* _Assigned task_: Go line by line through the data and copy those with the word "soften".

[Saved data entries]
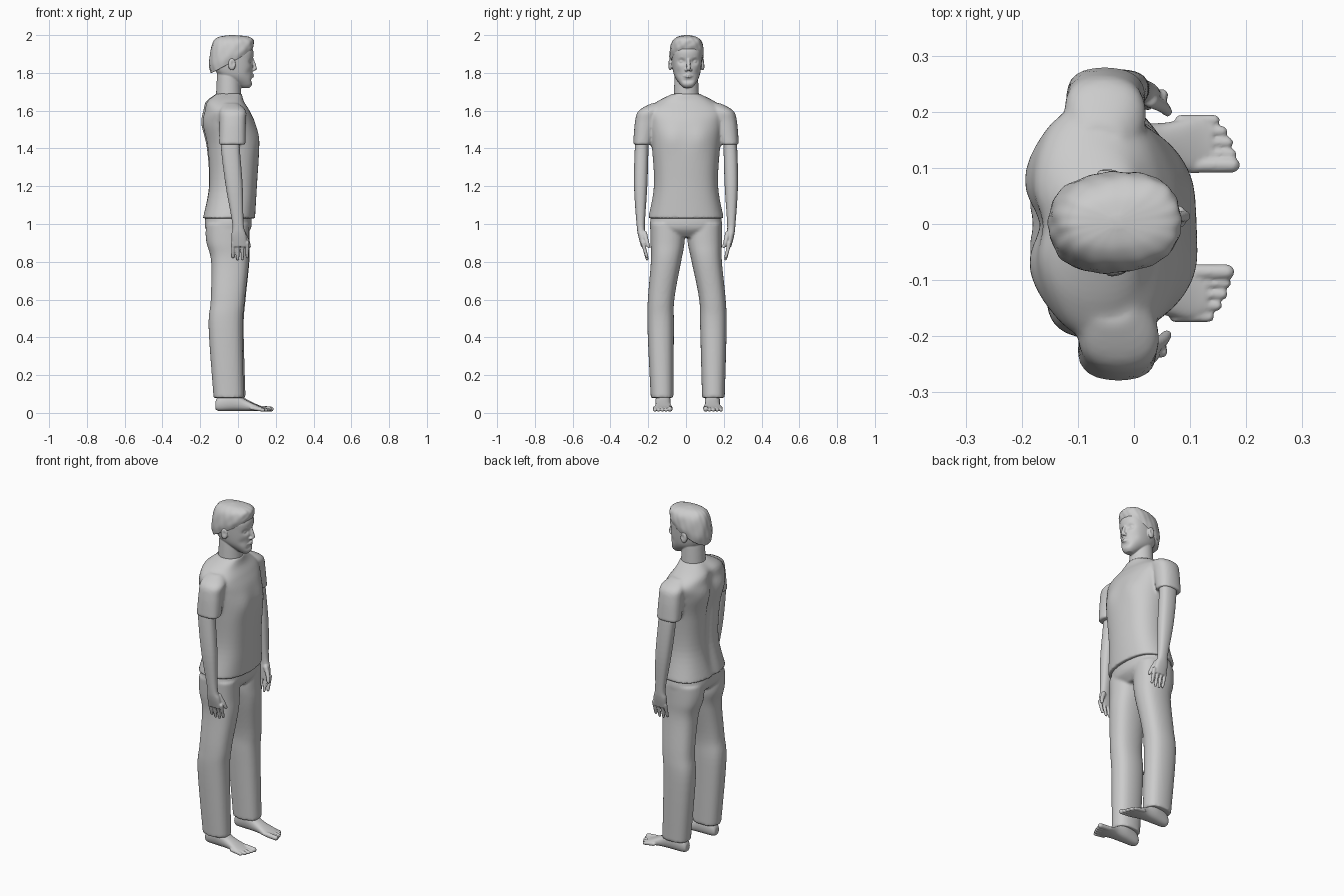
import bpy, bmesh, math
from mathutils import Vector, Matrix

if "Cube" in bpy.data.objects:
    bpy.data.objects.remove(bpy.data.objects["Cube"])

grey = bpy.data.materials.new("plain_grey")
grey.use_nodes = True
colour = (0.6, 0.6, 0.6, 1)
grey.diffuse_color = colour
grey.node_tree.nodes["Principled BSDF"].inputs["Base Color"].default_value = colour


def spline(rows, steps):
    """Smoothly interpolate a list of equal-length tuples."""
    smooth_rows = []
    last = len(rows) - 1
    for i in range(last):
        before, start, end, after = (rows[min(max(j, 0), last)] for j in range(i - 1, i + 3))
        for k in range(steps):
            t = k / steps
            row = []
            for a, b, c, d in zip(before, start, end, after):
                leave, arrive = (c - a) / 2, (d - b) / 2
                bend = 3 * (c - b) - 2 * leave - arrive
                twist = leave + arrive - 2 * (c - b)
                row.append(b + t * (leave + t * (bend + t * twist)))
            smooth_rows.append(row)
    return smooth_rows + [list(rows[last])]


def skin(bm, rings):
    """Bridge rings of points into a closed surface."""
    loops = [[bm.verts.new(point) for point in ring] for ring in rings]
    count = len(loops[0])
    for lower, upper in zip(loops, loops[1:]):
        for i in range(count):
            j = (i + 1) % count
            bm.faces.new((lower[i], lower[j], upper[j], upper[i]))
    bm.faces.new(loops[0][::-1])
    bm.faces.new(loops[-1])


def loft(bm, rows, place=Vector, along_x=False, lean=0, ruffle=0, steps=6, segments=64):
    """Rows hold height, depth centre, depth radius, width radius and width centre."""
    rings = []
    for row in spline(rows, steps):
        height, depth, depth_radius, width_radius = row[:4]
        width = row[4] if len(row) > 4 else 0
        ring = []
        for i in range(segments):
            angle = math.tau * i / segments
            cosine, sine = math.cos(angle), math.sin(angle)
            # slightly squared oval, optionally rippled
            swell = (cosine ** 4 + sine ** 4) ** -0.08
            swell += ruffle * (math.sin(17 * angle + 50 * height) + math.sin(9 * angle - 70 * height))
            a = depth + swell * depth_radius * cosine
            b = width + swell * width_radius * sine
            tilted = height + lean * (2 - height) * (a - depth)
            ring.append(place((tilted, a, b) if along_x else (a, b, tilted)))
        rings.append(ring)
    skin(bm, rings)


def tube(bm, points, start_radius, end_radius, place=Vector, segments=12):
    """Round tapering tube with rounded ends."""
    path = [Vector(point) for point in spline(points, 5)]
    direction = (path[-1] - path[0]).normalized()
    side = direction.orthogonal().normalized()
    other = direction.cross(side)
    last = len(path) - 1
    line = [(p, start_radius + (end_radius - start_radius) * i / last) for i, p in enumerate(path)]
    for bulge in (0.5, 1, 1.4):
        reach, shrink = math.sin(bulge), math.cos(bulge)
        line.insert(0, (path[0] - direction * start_radius * reach, start_radius * shrink))
        line.append((path[-1] + direction * end_radius * reach, end_radius * shrink))
    angles = [math.tau * i / segments for i in range(segments)]
    skin(bm, [[place(centre + radius * (side * math.cos(angle) + other * math.sin(angle)))
               for angle in angles] for centre, radius in line])


def ball(bm, centre, size):
    matrix = Matrix.Translation(centre) @ Matrix.Diagonal(size).to_4x4()
    bmesh.ops.create_uvsphere(bm, u_segments=20, v_segments=12, radius=1, matrix=matrix)


def push(bm, centre, reach, shift):
    """Soft local sculpting."""
    for vert in bm.verts:
        distance = sum(((a - b) / r) ** 2 for a, b, r in zip(vert.co, centre, reach))
        vert.co += Vector(shift) * math.exp(-distance)


def finish(bm, name, voxel=None):
    """Make the object; with a voxel size, fuse its pieces into one skin."""
    bmesh.ops.recalc_face_normals(bm, faces=bm.faces)
    mesh = bpy.data.meshes.new(name)
    bm.to_mesh(mesh)
    bm.free()
    mesh.materials.append(grey)
    mesh.shade_smooth()
    obj = bpy.data.objects.new(name, mesh)
    bpy.context.collection.objects.link(obj)
    if voxel:
        fuse = obj.modifiers.new("fuse", "REMESH")
        fuse.mode = "VOXEL"
        fuse.voxel_size = voxel
        fuse.use_smooth_shade = True
        soften = obj.modifiers.new("soften", "SMOOTH")
        soften.factor = 0.5
        soften.iterations = 3


def left(point):
    return Vector(point)


def right(point):
    # mirrored, with the foot standing slightly inward and back
    x, y, z = point
    low = max(0, 1 - z)
    return Vector((x - 0.01 * low, 0.02 * low - y, z))


SIDES = {"left": left, "right": right}

# Shirt: trunk, sleeves, chest, shoulder blades and spine hollow
bm = bmesh.new()
loft(bm, [(1.03, -.05, .14, .2), (1.2, -.03, .13, .17), (1.4, -.03, .14, .18),
          (1.53, -.05, .14, .2), (1.6, -.06, .12, .21), (1.65, -.07, .1, .15),
          (1.69, -.05, .07, .07)])
for place in SIDES.values():
    loft(bm, [(1.42, -.04, .07, .05, .23), (1.54, -.04, .07, .06, .21),
              (1.6, -.04, .07, .06, .19), (1.64, -.05, .04, .04, .14)], place)
    push(bm, place((.1, .08, 1.46)), (.06, .06, .07), (.01, 0, 0))
    push(bm, place((-.2, .1, 1.54)), (.06, .06, .1), (-.01, 0, 0))
push(bm, (-.2, 0, 1.4), (.1, .04, .3), (.03, 0, 0))
for vert in bm.verts:
    # right shoulder carried a little further forward
    vert.co.x -= 0.1 * vert.co.y * (vert.co.z - 1)
finish(bm, "shirt", 0.008)

# Trousers: hips and two legs
bm = bmesh.new()
loft(bm, [(1.06, -.05, .12, .18), (.98, -.05, .12, .19), (.93, -.05, .08, .14)])
for place in SIDES.values():
    loft(bm, [(.08, -.04, .08, .06, .145), (.45, -.06, .09, .07, .145),
              (.6, -.05, .09, .07, .14), (.8, -.04, .1, .08, .11),
              (.9, -.05, .11, .09, .1), (1, -.05, .11, .09, .1)], place)
    push(bm, place((-.16, .09, .96)), (.05, .07, .08), (-.01, 0, 0))
finish(bm, "trousers", 0.008)

for side, place in SIDES.items():
    # Bare arm with palm, fingers and thumb
    bm = bmesh.new()
    loft(bm, [(1.5, -.04, .05, .03, .23), (1.4, -.04, .05, .036, .235),
              (1.2, -.02, .045, .035, .24), (1, 0, .03, .022, .24),
              (.94, .005, .04, .02, .235), (.88, .01, .04, .013, .227)], place)
    for finger in range(4):
        x = 0.025 * finger - 0.025
        tip = 0.81 + 0.01 * abs(finger - 1.5)
        tube(bm, [(x, .23, .9), (x, .22, .86), (x, .21, tip)], .011, .008, place)
    tube(bm, [(.03, .22, .95), (.05, .21, .91), (.06, .2, .88)], .014, .009, place)
    finish(bm, side + "_arm", 0.004)

    # Bare foot with toes
    bm = bmesh.new()
    loft(bm, [(-.11, .14, .02, .02, .04), (-.09, .14, .03, .04, .05),
              (-.02, .14, .04, .05, .06), (.05, .14, .04, .03, .04),
              (.11, .14, .05, .016, .025), (.14, .14, .04, .01, .02)], place, along_x=True)
    for toe in range(5):
        y = 0.105 + 0.02 * toe
        tip = 0.175 - 0.002 * toe ** 2
        radius = 0.01 if toe else 0.014
        tube(bm, [(tip - .06, y, .025), (tip, y, radius + .006)], radius, radius, place)
    finish(bm, side + "_foot", 0.004)

# Head and neck, turned a little to the side
turn = Matrix.Rotation(math.radians(5), 4, "Z")
turn.translation.y = 0.006
bm = bmesh.new()
loft(bm, [(1.72, .04, .02, .02), (1.74, .03, .045, .04), (1.79, -.015, .09, .068),
          (1.87, -.03, .11, .08), (1.92, -.03, .11, .08), (1.97, -.03, .08, .06)], steps=10)
push(bm, (.08, 0, 1.76), (.02, .03, .01), (-.008, 0, 0))
for s in (-1, 1):
    # Eye socket, cheek, eye, brow and nostril
    push(bm, (.07, s * .034, 1.86), (.03, .02, .013), (-.014, 0, 0))
    push(bm, (.06, s * .055, 1.8), (.03, .02, .02), (-.006, 0, 0))
    ball(bm, (.053, s * .033, 1.86), (.013, .015, .011))
    tube(bm, [(.07, s * .014, 1.88), (.068, s * .034, 1.886), (.05, s * .055, 1.88)], .007, .006)
    ball(bm, (.08, s * .012, 1.816), (.011, .008, .008))
    # Ear with a shallow bowl
    ball(bm, (-.04, s * .086, 1.845), (.02, .012, .032))
    push(bm, (-.035, s * .1, 1.85), (.01, .01, .015), (0, s * -.008, 0))
# Nose and lips
tube(bm, [(.074, 0, 1.875), (.083, 0, 1.85), (.09, 0, 1.823)], .008, .011)
for z in (1.779, 1.79):
    tube(bm, [(.068, -.024, 1.784), (.08, 0, z), (.068, .024, 1.784)], .005, .005)
tube(bm, [(-.05, 0, 1.63), (-.05, 0, 1.8)], .07, .06, segments=40)
bm.transform(turn)
finish(bm, "head", 0.0035)

# Short hair with a slanted hairline
bm = bmesh.new()
loft(bm, [(1.86, -.035, .11, .084), (1.9, -.035, .118, .09), (1.96, -.03, .11, .08),
          (1.99, -.03, .08, .05), (2, -.03, .01, .01)], lean=4, ruffle=.008, segments=96)
bm.transform(turn)
finish(bm, "hair")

* _Answer area_:
        soften = obj.modifiers.new("soften", "SMOOTH")
        soften.factor = 0.5
        soften.iterations = 3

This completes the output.